Jerusalem mayoral race enters last lap
The Four candidates vying for the job of Jerusalem's mayor in the elections that will take place on November 11 have been finalised.
The two front-runners are MK Meir Porush of United Torah Judaism (UTJ), representing Jerusalem's strictly Orthodox community, and the independent Nir Barkat, who has led the opposition in Jerusalem's City Hall for the last five years and has emerged as the champion of the secular camp.
Although there was uncertainty right until the final deadline for candidacies, current mayor Uri Lupolianski will not be running for a second term, as the result of a controversial deal within UTJ limiting council heads to only one term.
Neither will former Shas minister Arieh Deri be in the running due to the decision of the District Court last week not to allow his candidacy since not enough time has elapsed since his 1999 conviction on corruption charges. Mr Porush therefore remains the only Charedi candidate.
The strictly Orthodox make up about a quarter of the Jewish voters - the Arab citizens of East Jerusalem routinely boycott the elections - and although Mr Porush can rely on extremely high turn-out figures from his core constituency, he needs substantial support from non-Charedi voters if he intends to follow in Mr Lupolianski's footsteps.
His campaign has been running posters with a smiling cartoon of the candidate and the slogan "Jerusalem will love Porush", while he has been meeting secular voters in a bid to reassure them that he will not attempt to enforce any form of religious coercion on the city.
Mr Barkat's strategy will be to try and boost turnout among secular voters who in previous elections exhibited apathy and stayed away from the polling stations.

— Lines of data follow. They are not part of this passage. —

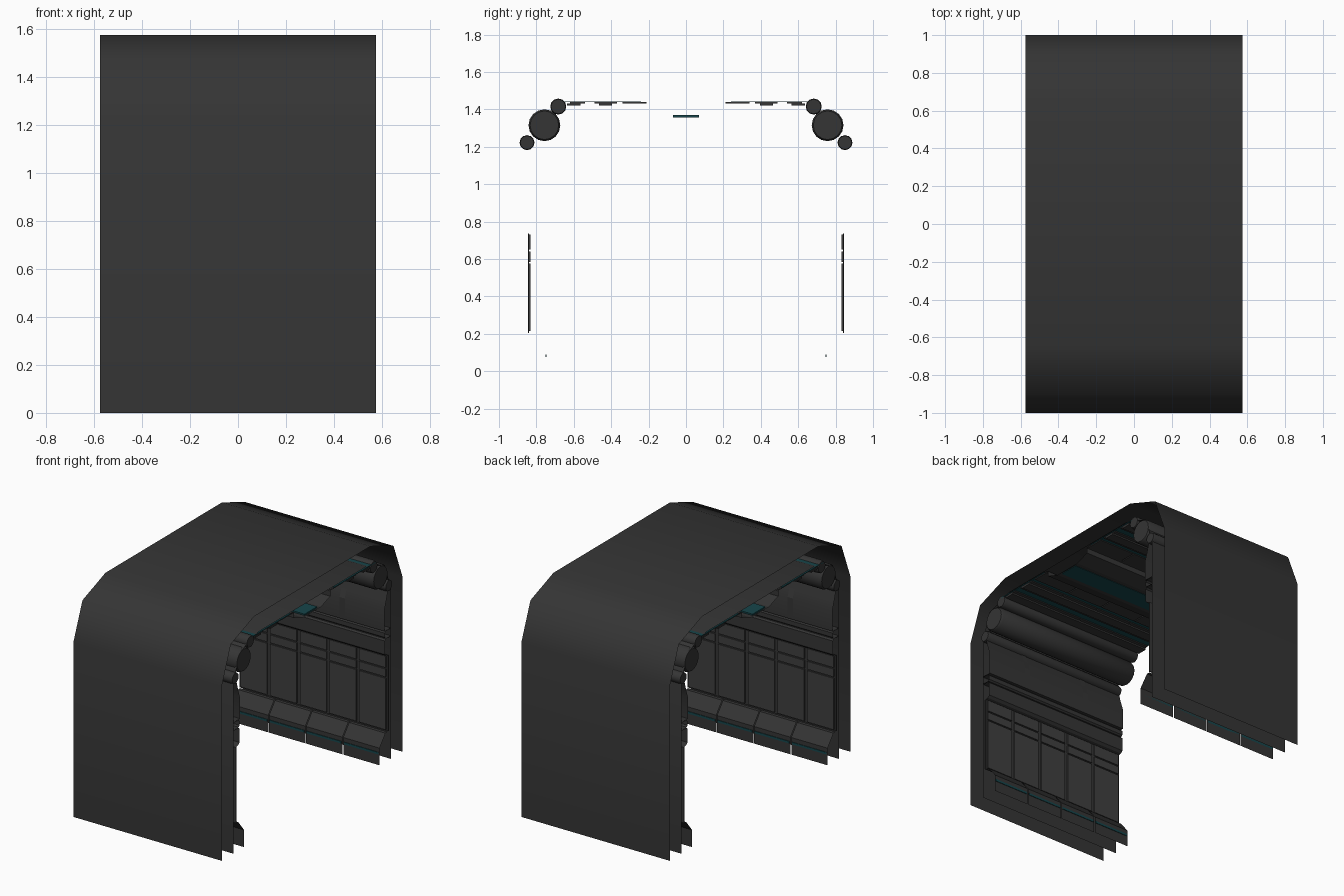
import bpy, bmesh, math

if "Cube" in bpy.data.objects:
    bpy.data.objects.remove(bpy.data.objects["Cube"])

HALF = 0.575


def material(name, rgb):
    m = bpy.data.materials.new(name)
    m.diffuse_color = (*rgb, 1)
    m.use_nodes = True
    m.node_tree.nodes["Principled BSDF"].inputs["Base Color"].default_value = m.diffuse_color
    return m


DARK = material("dark_grey", (0.035, 0.035, 0.035))
PANEL = material("panel_grey", (0.05, 0.05, 0.05))
TEAL = material("dark_teal", (0.008, 0.06, 0.07))


def finish(name, bm, mat, smooth=None):
    me = bpy.data.meshes.new(name)
    bm.to_mesh(me)
    bm.free()
    me.materials.append(mat)
    ob = bpy.data.objects.new(name, me)
    bpy.context.collection.objects.link(ob)
    if smooth:
        bpy.context.view_layer.objects.active = ob
        bpy.ops.object.select_all(action='DESELECT')
        ob.select_set(True)
        bpy.ops.object.shade_smooth_by_angle(angle=math.radians(smooth))
    return ob


def sheet(name, pts, x0=-HALF, x1=HALF, mat=DARK, side=1, smooth=None):
    """Open (y, z) profile swept along x."""
    bm = bmesh.new()
    a = [bm.verts.new((x0, y * side, z)) for y, z in pts]
    b = [bm.verts.new((x1, y * side, z)) for y, z in pts]
    for i in range(len(pts) - 1):
        f = bm.faces.new((a[i], b[i], b[i + 1], a[i + 1]))
        if side > 0:
            f.normal_flip()
    return finish(name, bm, mat, smooth)


def box(name, x0, x1, y0, y1, z0, z1, mat=DARK, side=1):
    bm = bmesh.new()
    bmesh.ops.create_cube(bm, size=1)
    for v in bm.verts:
        v.co = ((x0 + x1) / 2 + v.co.x * (x1 - x0),
                side * (y0 + y1) / 2 + v.co.y * (y1 - y0),
                (z0 + z1) / 2 + v.co.z * (z1 - z0))
    return finish(name, bm, mat)


def pipe(name, y, z, r, side, sides=16):
    """Rod along x with slightly chamfered ends."""
    bm = bmesh.new()
    rings = []
    for x, k in ((-HALF, .9), (-HALF + .015, 1), (HALF - .015, 1), (HALF, .9)):
        rings.append([bm.verts.new((x, side * y + r * k * math.cos(t), z + r * k * math.sin(t)))
                      for t in (2 * math.pi * i / sides for i in range(sides))])
    for p, q in zip(rings, rings[1:]):
        for i in range(sides):
            j = (i + 1) % sides
            bm.faces.new((p[i], p[j], q[j], q[i]))
    bm.faces.new(rings[0])
    bm.faces.new(rings[-1])
    bmesh.ops.recalc_face_normals(bm, faces=bm.faces)
    return finish(name, bm, DARK, 30)


def arch(half):
    return [(-y, z) for y, z in half] + [(y, z) for y, z in reversed(half)]


# Outer shell and the inner lining sheet
sheet("outer_shell", arch([(1, 0), (1, 1.225), (.9, 1.48), (.645, 1.575)]), smooth=60)
sheet("inner_lining", arch([(.87, 0), (.87, 1.2), (.80, 1.385), (.60, 1.45)]), smooth=60)

for s, tag in ((-1, "front"), (1, "back")):
    # Skirting, four panels long, with teal light strips
    w = 2 * HALF / 4
    for i in range(4):
        x = -HALF + i * w
        sheet(f"{tag}_skirting_{i}", [(.75, 0), (.75, .12), (.815, .2), (.84, .2)],
              x + .003, x + w - .003, DARK, s)
        box(f"{tag}_skirting_light_{i}", x + .01, x + w - .01, .746, .75, .075, .09, TEAL, s)

    # Wall panels, five bays of three plates on a backing plate
    box(f"{tag}_wall_backing", -HALF, HALF, .839, .846, .205, .735, DARK, s)
    w = 2 * HALF / 5
    for i in range(5):
        x = -HALF + i * w
        for j, (z0, z1) in enumerate(((.215, .575), (.585, .64), (.65, .73))):
            box(f"{tag}_wall_panel_{i}_{j}", x + .012, x + w - .012, .831, .839, z0, z1, PANEL, s)

    # Dado trims with the groove between them
    sheet(f"{tag}_lower_trim", [(.84, .735), (.82, .74), (.805, .755), (.805, .85),
                                (.815, .86), (.865, .86)], side=s)
    sheet(f"{tag}_middle_trim", [(.865, .865), (.815, .865), (.805, .875),
                                 (.805, .905), (.815, .915), (.865, .915)], side=s)
    # Upper wall and its raised ribs
    sheet(f"{tag}_upper_wall", [(.865, .92), (.80, .92), (.80, 1.07), (.82, 1.13),
                                (.84, 1.2)], side=s, smooth=40)
    for k, x in enumerate((-.25, .25)):
        sheet(f"{tag}_upper_rib_{k}", [(.796, .925), (.796, 1.07), (.816, 1.13), (.836, 1.2)],
              x - .02, x + .02, DARK, s)

    # Three corner pipes
    pipe(f"{tag}_small_pipe_low", .85, 1.222, .04, s, 12)
    pipe(f"{tag}_large_pipe", .757, 1.315, .085, s)
    pipe(f"{tag}_small_pipe_high", .683, 1.415, .043, s, 12)

    # Ceiling: teal slab showing between dark plates, with hanging rails
    box(f"{tag}_ceiling_light", -HALF, HALF, .24, .70, 1.438, 1.443, TEAL, s)
    w = 2 * HALF / 4
    for i in range(4):
        x = -HALF + i * w
        for j, (y0, y1) in enumerate(((.21, .34), (.37, .49), (.54, .62), (.66, .70))):
            box(f"{tag}_ceiling_plate_{i}_{j}", x + .004, x + w - .004, y0, y1, 1.431, 1.438, DARK, s)
    for j, y in enumerate((.43, .60)):
        box(f"{tag}_ceiling_rail_{j}", -HALF, HALF, y - .035, y + .035, 1.42, 1.432, DARK, s)

# Dropped centre tray and its light
sheet("ceiling_tray", arch([(.24, 1.44), (.2, 1.432), (.2, 1.395), (.1, 1.36)]))
box("centre_light", -HALF + .01, HALF - .01, -.07, .07, 1.357, 1.37, TEAL)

He is also targeting the national-religious constituency who are also being courted by Mr Porush. Despite previous talks with the main political parties - Kadima, Labour and Likud - it seems that none of them were interested in wasting funds and political capital in the notoriously fickle Jerusalem contest.

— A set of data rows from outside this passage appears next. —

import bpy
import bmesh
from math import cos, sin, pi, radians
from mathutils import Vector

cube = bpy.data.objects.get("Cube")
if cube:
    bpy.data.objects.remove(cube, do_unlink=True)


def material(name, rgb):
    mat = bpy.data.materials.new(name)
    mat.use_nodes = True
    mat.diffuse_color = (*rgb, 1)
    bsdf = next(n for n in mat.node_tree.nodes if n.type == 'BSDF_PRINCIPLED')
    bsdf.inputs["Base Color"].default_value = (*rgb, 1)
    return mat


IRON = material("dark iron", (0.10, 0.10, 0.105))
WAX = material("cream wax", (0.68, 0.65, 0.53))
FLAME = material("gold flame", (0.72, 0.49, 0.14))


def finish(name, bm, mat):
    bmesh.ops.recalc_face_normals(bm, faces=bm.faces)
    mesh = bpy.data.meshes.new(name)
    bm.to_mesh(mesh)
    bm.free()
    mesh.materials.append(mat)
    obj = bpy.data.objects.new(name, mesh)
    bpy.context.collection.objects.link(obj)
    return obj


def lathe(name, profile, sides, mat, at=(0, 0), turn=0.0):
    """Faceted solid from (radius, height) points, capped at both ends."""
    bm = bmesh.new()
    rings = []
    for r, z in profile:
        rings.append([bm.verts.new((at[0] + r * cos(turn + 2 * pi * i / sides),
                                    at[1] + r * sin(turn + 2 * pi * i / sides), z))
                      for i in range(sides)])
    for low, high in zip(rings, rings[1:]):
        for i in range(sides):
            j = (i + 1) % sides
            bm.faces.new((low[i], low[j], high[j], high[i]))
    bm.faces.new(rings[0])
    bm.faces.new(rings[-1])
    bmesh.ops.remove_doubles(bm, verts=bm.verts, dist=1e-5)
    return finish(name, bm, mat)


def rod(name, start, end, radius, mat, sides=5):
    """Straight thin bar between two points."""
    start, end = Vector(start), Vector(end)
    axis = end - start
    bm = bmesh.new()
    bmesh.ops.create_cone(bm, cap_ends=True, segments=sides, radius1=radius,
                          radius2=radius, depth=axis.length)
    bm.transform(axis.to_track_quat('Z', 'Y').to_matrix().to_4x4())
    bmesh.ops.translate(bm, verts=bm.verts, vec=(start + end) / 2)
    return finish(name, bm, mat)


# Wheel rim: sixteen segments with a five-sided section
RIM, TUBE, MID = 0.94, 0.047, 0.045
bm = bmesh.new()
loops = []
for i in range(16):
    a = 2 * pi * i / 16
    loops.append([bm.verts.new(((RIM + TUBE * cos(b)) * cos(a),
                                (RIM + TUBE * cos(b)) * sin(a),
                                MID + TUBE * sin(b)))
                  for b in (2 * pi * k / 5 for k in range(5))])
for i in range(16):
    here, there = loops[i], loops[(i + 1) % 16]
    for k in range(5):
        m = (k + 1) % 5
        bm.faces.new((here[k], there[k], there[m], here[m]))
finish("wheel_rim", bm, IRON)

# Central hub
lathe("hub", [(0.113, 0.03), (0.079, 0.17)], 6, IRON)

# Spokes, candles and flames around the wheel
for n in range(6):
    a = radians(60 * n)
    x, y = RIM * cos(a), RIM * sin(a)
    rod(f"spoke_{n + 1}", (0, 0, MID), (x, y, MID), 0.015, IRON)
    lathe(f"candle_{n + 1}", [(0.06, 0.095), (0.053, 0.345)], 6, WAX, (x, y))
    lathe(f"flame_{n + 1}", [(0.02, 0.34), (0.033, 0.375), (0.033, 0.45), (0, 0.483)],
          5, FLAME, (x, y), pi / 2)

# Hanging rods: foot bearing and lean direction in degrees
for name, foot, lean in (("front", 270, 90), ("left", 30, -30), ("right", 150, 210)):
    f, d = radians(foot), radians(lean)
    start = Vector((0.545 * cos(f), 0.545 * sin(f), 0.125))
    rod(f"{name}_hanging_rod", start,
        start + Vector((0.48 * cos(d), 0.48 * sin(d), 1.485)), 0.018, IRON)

The dark horse of the race is oligarch Arkady Gaydamak, making his first official foray into Israeli politics.
Mr Gaydamak bought Beitar Jerusalem, the city's most popular football team, three years ago and is now trying to capitalise on the ownership. His campaign posters are in the yellow and black Beitar colours but despite this, he is lagging a distant third place in the polls.
Mr Gaydamak's Social Justice party is running in the local elections in dozens of towns throughout the country, but it still is not clear whether ongoing criminal investigations in Israel, a trial for arms-smuggling in France and his bank demanding he repay multiple loans will allow him to mount a serious campaign.

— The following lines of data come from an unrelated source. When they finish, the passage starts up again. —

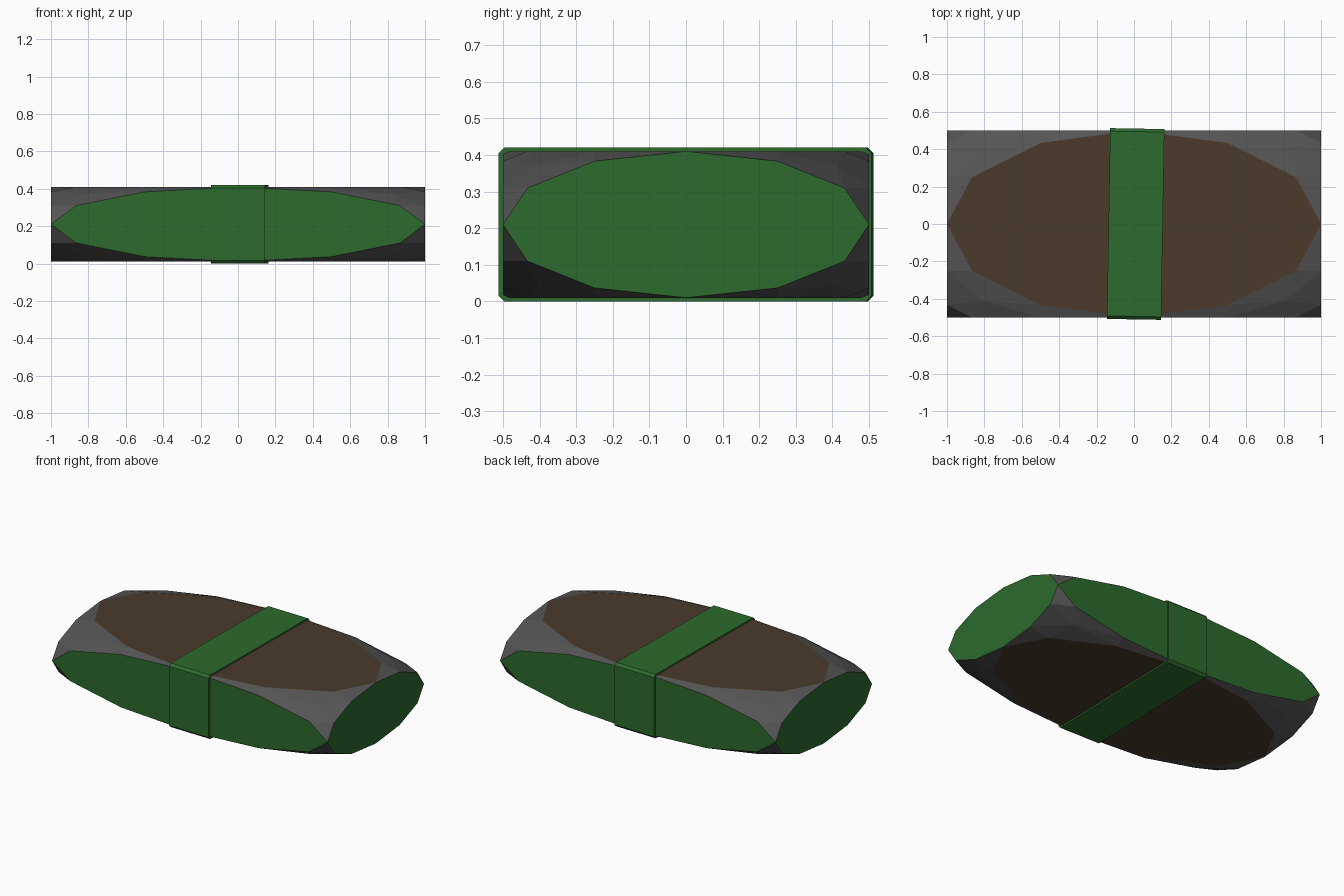
import bpy, bmesh
from math import cos, sin, pi
from itertools import product

if "Cube" in bpy.data.objects:
    bpy.data.objects.remove(bpy.data.objects["Cube"])


def material(name, rgb):
    m = bpy.data.materials.new(name)
    m.diffuse_color = (*rgb, 1)
    m.use_nodes = True
    m.node_tree.nodes["Principled BSDF"].inputs["Base Color"].default_value = m.diffuse_color
    return m


def finish(bm, name, mats):
    bmesh.ops.recalc_face_normals(bm, faces=bm.faces)
    me = bpy.data.meshes.new(name)
    bm.to_mesh(me)
    bm.free()
    for m in mats:
        me.materials.append(m)
    ob = bpy.data.objects.new(name, me)
    bpy.context.collection.objects.link(ob)
    return ob


grey = material("dark_grey", (0.09, 0.09, 0.09))
green = material("green", (0.026, 0.144, 0.026))
brown = material("brown", (0.069, 0.042, 0.023))

# Bag: a 12-sided disc on each side of a cube, joined by faceted round corners
bm = bmesh.new()
for axis, side, i in product(range(3), (-1, 1), range(12)):
    p = [0, 0, 0]
    p[axis] = side
    p[(axis + 1) % 3] = cos(i * pi / 6)
    p[(axis + 2) % 3] = sin(i * pi / 6)
    bm.verts.new(p)
for corner in product((-0.816, 0.816), repeat=3):
    bm.verts.new(corner)
bmesh.ops.remove_doubles(bm, verts=bm.verts, dist=0.001)
bmesh.ops.convex_hull(bm, input=bm.verts)
bmesh.ops.dissolve_limit(bm, angle_limit=0.01, verts=bm.verts, edges=bm.edges)
bm.normal_update()
for f in bm.faces:
    if abs(f.normal.z) > 0.995:
        f.material_index = 2
    elif max(abs(f.normal.x), abs(f.normal.y)) > 0.995:
        f.material_index = 1
bmesh.ops.scale(bm, vec=(1, 0.5, 0.2), verts=bm.verts)
bag = finish(bm, "bag", [grey, green, brown])
bag.location.z = 0.21


# Band: thin chamfered ring around the middle, turned very slightly
def outline(y, z, c):
    return [(y, z - c), (y - c, z), (c - y, z), (-y, z - c),
            (-y, c - z), (c - y, -z), (y - c, -z), (y, c - z)]


bm = bmesh.new()
loops = [[bm.verts.new((x, y, z)) for y, z in outline(*size)]
         for x, size in ((-0.145, (0.51, 0.21, 0.016)), (0.145, (0.51, 0.21, 0.016)),
                         (0.145, (0.498, 0.198, 0.012)), (-0.145, (0.498, 0.198, 0.012)))]
for k in range(4):
    a, b = loops[k], loops[(k + 1) % 4]
    for i in range(8):
        j = (i + 1) % 8
        bm.faces.new((a[i], a[j], b[j], b[i]))
band = finish(bm, "band", [green])
band.location = (0.009, 0, 0.21)
band.rotation_euler.z = -0.017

In a last-minute development, Dan Biron, a veteran producer and director announced he would be running for mayor on behalf of Ale Yarok (Green Leaf) the party that is campaigning to legalise marijuana.
Mr Biron said he was running as "the only real secular candidate" following Mr Barkat's overtures to the religious community.